ABU DHABI // A doctor on trial for the manslaughter of a three-year-old cancer patient who died in 2002 was not negligent in his care of the girl, a special panel of medical experts has found.
Treatment by Dr Cyril Karabus, 77, of the Yemeni girl Sarah Adel was necessary and appropriate and there was no other negligence in his conduct, according to a report by the Permanent Supreme Medical Committee presented to the Criminal Court yesterday.
The South African paediatric oncologist is accused of being responsible for the child’s death by failing to give her a vital blood transfusion, and of tampering with a medical report so that it indicated that he had given the transfusion.
Shortly after the child’s death Dr Karabus completed his five-week stint as a locum at Sheikh Khalifa Medical City in Abu Dhabi and returned to South Africa.
Two years later, in his absence, he was convicted of manslaughter and forgery, sentenced to three years in jail and ordered to pay blood money of Dh100,000.
He was arrested at Dubai Airport in August while travelling with his family, and is now being retried on the same charges.
Prosecutors claim that Dr Karabus altered the girl’s medical records by adding a sentence saying he had ordered a blood transfusion.
His defence lawyer Khalfan Al Kaabi told the Criminal Court yesterday that a forensic examination accepted by the original trial had found the added sentence was written “with the same pen and handwriting of the person” who wrote the rest of the report, it did not specify whether this person was Dr Karabus.
Since the original document allegedly altered by Dr Karabus was now unavailable, the court had no way of determining whether Dr Karabus was guilty of forgery, the lawyer said.
He also argued that, as the medical committee had established, Dr Karabus had not been negligent in his treatment of the patient. and therefore had no reason to tamper with the records.
The lawyer pointed out that at the time of the girl’s death hospital nurses had signed a statement saying Dr Karabus had not instructed them to administer a blood transfusion.
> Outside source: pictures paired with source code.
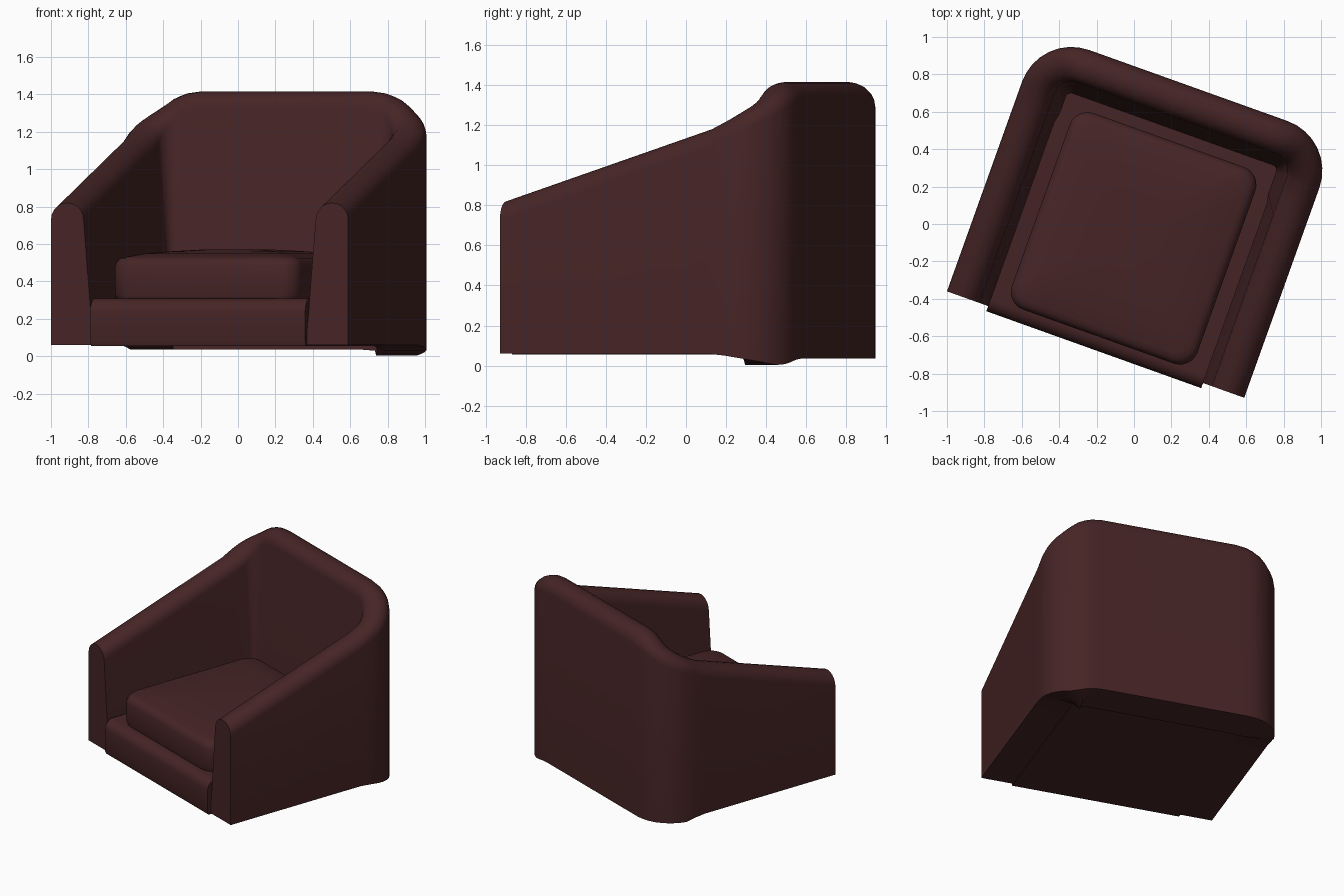
import bpy, bmesh, math
from mathutils import Matrix

if "Cube" in bpy.data.objects:
    bpy.data.objects.remove(bpy.data.objects["Cube"])

leather = bpy.data.materials.new("dark brown leather")
leather.diffuse_color = (0.062, 0.018, 0.019, 1)
leather.use_nodes = True
leather.node_tree.nodes["Principled BSDF"].inputs["Base Color"].default_value = leather.diffuse_color

# The whole chair is modelled square, then turned about z
TURN = Matrix.Rotation(math.radians(-19.7), 4, 'Z') @ Matrix.Translation((0.024, 0, 0))


def loft(name, rings, angle=40):
    """Skin a list of closed rings and cap both ends."""
    bm = bmesh.new()
    vs = [[bm.verts.new(p) for p in r] for r in rings]
    n = len(vs[0])
    for a, b in zip(vs, vs[1:]):
        for i in range(n):
            j = (i + 1) % n
            bm.faces.new((a[i], a[j], b[j], b[i]))
    bm.faces.new(vs[0])
    bm.faces.new(vs[-1])
    bmesh.ops.recalc_face_normals(bm, faces=bm.faces)
    me = bpy.data.meshes.new(name)
    bm.to_mesh(me)
    bm.free()
    ob = bpy.data.objects.new(name, me)
    bpy.context.collection.objects.link(ob)
    me.materials.append(leather)
    me.transform(TURN)
    bpy.ops.object.select_all(action='DESELECT')
    bpy.context.view_layer.objects.active = ob
    ob.select_set(True)
    bpy.ops.object.shade_smooth_by_angle(angle=math.radians(angle))
    return ob


def lerp_table(table, t):
    for (t0, a), (t1, b) in zip(table, table[1:]):
        if t <= t1:
            return a + (b - a) * (t - t0) / (t1 - t0)
    return table[-1][1]


# Arms and back: one rolled section swept round a U-shaped path
R, CX, CY, W, FRONT = 0.28, 0.564, 0.515, 0.844, -0.676
half = []  # (x, y, normal angle, top height, bottom height), front right to back middle
for y in (FRONT, -0.1, 0.3, 0.42):
    half.append((W, y, 0, 0.82 + (y - FRONT) * 0.33, 0.06))
TOP = [(0, 1.23), (45, 1.32), (70, 1.38), (90, 1.405)]
BOTTOM = [(0, 0.05), (60, 0.0), (90, 0.03)]
for k in range(9):
    d = 90 * k / 8
    a = math.radians(d)
    half.append((CX + R * math.cos(a), CY + R * math.sin(a), a,
                 lerp_table(TOP, d), lerp_table(BOTTOM, d)))
half.append((0.49, CY + R, math.pi / 2, 1.415, 0.035))
left = [(-x, y, math.pi - a, t, b if b > 0.045 else 0.035) for x, y, a, t, b in reversed(half)]


def section(x, y, a, top, bot):
    thick, drop = 0.185, 0.09
    prof = [(0, bot), (0, top - drop)]
    for k in range(1, 10):
        g = math.pi * k / 10
        prof.append((thick / 2 * (1 - math.cos(g)), top - drop + drop * math.sin(g)))
    prof += [(thick, top - drop), (0.265 if y > 0.3 else 0.24, bot)]
    return [(x - o * math.cos(a), y - o * math.sin(a), z) for o, z in prof]


loft("arms_and_back", [section(*s) for s in half + left])

# Seat base: box with a rolled front top edge
prof = [(0.64, 0.055), (-0.695, 0.055), (-0.705, 0.08), (-0.705, 0.24)]
prof += [(-0.635 - 0.07 * math.cos(g), 0.24 + 0.07 * math.sin(g))
         for g in (math.radians(15 * k) for k in range(1, 7))]
prof += [(0.64, 0.31)]
loft("seat_base", [[(x, y, z) for y, z in prof] for x in (-0.61, 0.61)])


# Seat cushion: stacked rounded rectangles with a crowned top
def rounded_rect(inset, z, hx=0.527, hy=0.558, cy=-0.073, r=0.10):
    r = max(r, 0.02)
    pts = []
    for q in range(4):
        for k in range(7):
            a = math.radians(90 * q + 15 * k)
            sx = 1 if q in (0, 3) else -1
            sy = 1 if q < 2 else -1
            pts.append((sx * (hx - inset - r) + r * math.cos(a),
                        cy + sy * (hy - inset - r) + r * math.sin(a), z))
    return pts


layers = [(0.03, 0.30), (0.008, 0.307), (0, 0.33), (0, 0.48), (0.008, 0.507),
          (0.025, 0.525), (0.05, 0.533), (0.12, 0.548), (0.22, 0.56), (0.36, 0.57)]
loft("seat_cushion", [rounded_rect(i, z) for i, z in layers])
However, medical evidence that the girl’s blood platelets levels rose from 1,000 to 8,000 suggested a transfusion had taken place.
The way the law deals with accusations of medical negligence has changed since Dr Karabus’s original conviction.
At that time, such cases were investigated by forensics team.
In 2008, the Medical Liability Act required charges involving alleged medical errors to be referred to the Permanent Supreme Medical Committee.
In Dr Karabus’s retrial, because the alleged offences took place before the change in the law, the judge had a choice of applying the old procedure or the new one.
The Supreme Committee consists of nine doctors from different federal, local, semi-government and private medical institutions.
It has the expertise to provide a detailed analysis of whether a medical error has occurred, and can also advise on whether the case highlights a wider problem in the medical profession.
For Dr Karabus’s retrial, the Supreme Committee had access to the dead girl’s blood cells and tissue samples, which had been preserved by the judicial department.
A verdict is expected tomorrow.